The first thoroughbred race in the U.S. was held at Saratoga Springs in 1847, and the first national thoroughbred race took place there during the Civil War, when the upstate New York town began to establish itself as the country's prime resort. Throughout the Gilded Age, Saratoga lured Astors, Vanderbilts, Belmonts and other millionaires and became known for its huge and lavish hotels, its gambling houses and, very incidentally, its restorative waters. Its 42-day season was short, but it still lured the top horses for flat and harness racing and even steeplechasing. Among the great mounts that raced there for the Travers Stakes, begun in 1864, or the Saratoga Cup, started a year later, were Longfellow, probably the best thoroughbred of the 19th century, Man o' War, who suffered his only loss there, Whirlaway and Secretariat. Saratoga's two-legged visitors included presidents and gangsters, writers and movie stars. Television director and scriptwriter Hotaling tells its exciting story well, and the 95 illustrations are worthy of the text. (Aug.)

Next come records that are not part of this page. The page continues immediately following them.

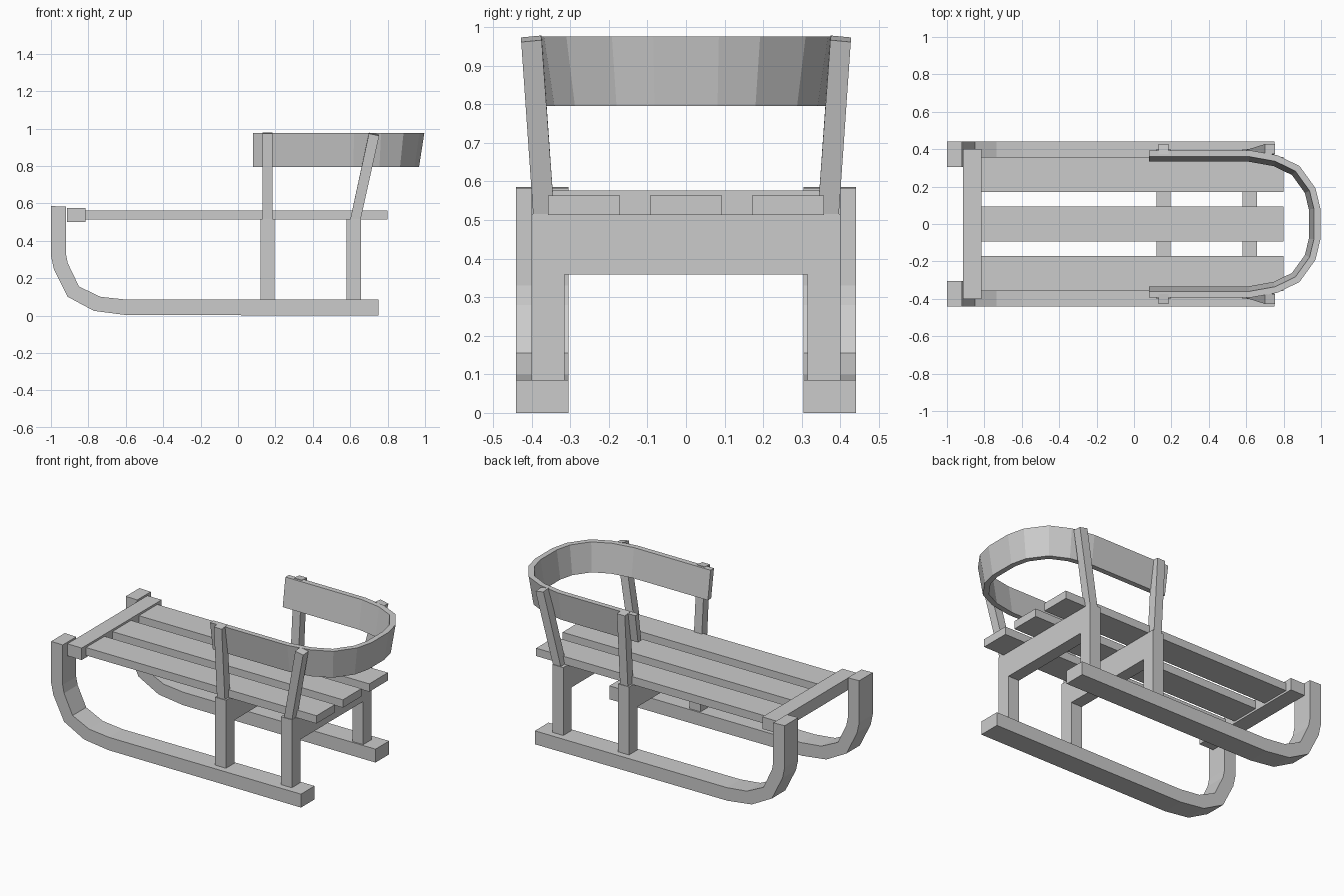
import bpy
from mathutils import Vector

if "Cube" in bpy.data.objects:
    bpy.data.objects.remove(bpy.data.objects["Cube"])


def loft(name, rings, closed=False):
    """Skin equal-sized vertex rings; caps the ends when not closed."""
    n, m = len(rings[0]), len(rings)
    verts = [v for r in rings for v in r]
    faces = [(i * n + j, i * n + (j + 1) % n, (i + 1) * n + (j + 1) % n, (i + 1) * n + j)
             for i in range(m - 1) for j in range(n)]
    faces += [tuple(range(n))[::-1], tuple(range((m - 1) * n, m * n))]
    mesh = bpy.data.meshes.new(name)
    mesh.from_pydata(verts, [], faces)
    obj = bpy.data.objects.new(name, mesh)
    bpy.context.collection.objects.link(obj)
    bpy.context.view_layer.objects.active = obj
    obj.select_set(True)
    bpy.ops.object.mode_set(mode='EDIT')
    bpy.ops.mesh.select_all(action='SELECT')
    bpy.ops.mesh.normals_make_consistent(inside=False)
    bpy.ops.object.mode_set(mode='OBJECT')
    obj.select_set(False)
    return obj


def box(name, x0, x1, y0, y1, z0, z1):
    ring = lambda z: [(x0, y0, z), (x1, y0, z), (x1, y1, z), (x0, y1, z)]
    return loft(name, [ring(z0), ring(z1)])


def mirror_y(obj):
    mod = obj.modifiers.new("mirror", 'MIRROR')
    mod.use_axis = (False, True, False)


# Runners: side profile swept across the width, curled up at the front
outer = [(0.75, 0), (-0.6, 0.003), (-0.77, 0.025), (-0.91, 0.10), (-0.985, 0.25), (-1, 0.32), (-1, 0.585)]
inner = [(0.75, 0.085), (-0.595, 0.085), (-0.735, 0.10), (-0.85, 0.155), (-0.91, 0.28), (-0.92, 0.33), (-0.92, 0.583)]
mirror_y(loft("runners", [[(a[0], 0.305, a[1]), (a[0], 0.441, a[1]), (b[0], 0.441, b[1]), (b[0], 0.305, b[1])]
                          for a, b in zip(outer, inner)]))

# Bridge frames standing on the runners
arch = [(-0.4, 0.085), (-0.4, 0.515), (0.4, 0.515), (0.4, 0.085),
        (0.315, 0.085), (0.315, 0.358), (-0.315, 0.358), (-0.315, 0.085)]
for name, x in (("middle_frame", 0.119), ("rear_frame", 0.58)):
    loft(name, [[(x + dx, y, z) for y, z in arch] for dx in (0, 0.077)])

# Seat slats and front crossbar
for i, y in enumerate((-0.264, 0, 0.264)):
    box(f"seat_slat_{i + 1}", -0.815, 0.8, y - 0.093, y + 0.093, 0.513, 0.563)
box("front_crossbar", -0.915, -0.815, -0.4, 0.4, 0.5, 0.576)

# Backrest posts leaning outwards; the rear pair also leans back
for name, b, t, drop in (("middle_backrest_posts", 0.13, 0.13, 0), ("rear_backrest_posts", 0.6, 0.7, 0.012)):
    w = 0.055
    mirror_y(loft(name, [
        [(b, 0.341, 0.513), (b + w, 0.341, 0.513), (b + w, 0.396, 0.513), (b, 0.396, 0.513)],
        [(t, 0.374, 0.978), (t + w, 0.374, 0.978 - drop), (t + w, 0.427, 0.973 - drop), (t, 0.427, 0.973)]]))

# Wrap-around backrest band, flaring towards the top
half = [(0.08, 0.394), (0.62, 0.394), (0.765, 0.368), (0.885, 0.31), (0.97, 0.192), (0.996, 0.085)]
path = [Vector(p) for p in half + [(x, -y) for x, y in half[::-1]]]


def inset(i, d):
    segs = [(path[k + 1] - path[k]).normalized() for k in (i - 1, i) if 0 <= k < len(path) - 1]
    norms = [Vector((s.y, -s.x)) for s in segs]
    avg = sum(norms, Vector((0, 0))).normalized()
    return path[i] + avg * d / avg.dot(norms[0])


loft("backrest_band", [[(*inset(i, d), z) for d, z in ((0, 0.975), (0.034, 0.975), (0.061, 0.795), (0.028, 0.795))]
                       for i in range(len(path))])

Built in 1864 as the nation's first horse racing facility, Saratoga (New York) race course is one of the sport's hallowed sites. Each summer, many of the finest thoroughbreds compete there in a setting steeped with history and social splendor. Hotaling, a television writer and producer, uses an extensive array of resources to document the track's history and highlight many of its memorable races, fabled equines, and human stars. Simultaneously, he details the development and social history of Saratoga the resort, historically a magnet for the wealthy and famous. Important inclusions are frequent references to the roles of African Americans and women both on and off the track. There is a vast amount of detail here, supported by an expansive notes and bibliography section. The narrative style makes for fluid reading, and the breadth of material makes the book a useful resource for a number of topics. A solid recommendation for academic and public libraries.-David Van de Streek, Pennsylvania State Univ. Libs., York
As much social history as sports history, this is an account of how America's first national resort, Saratoga Springs, gave birth to and nurtured its first national sport and in the process had significant impact on American cultural life. Fine b&w photographs, etchings, and drawings illustrate the text. Annotation c. Book News, Inc., Portland, OR (booknews.com)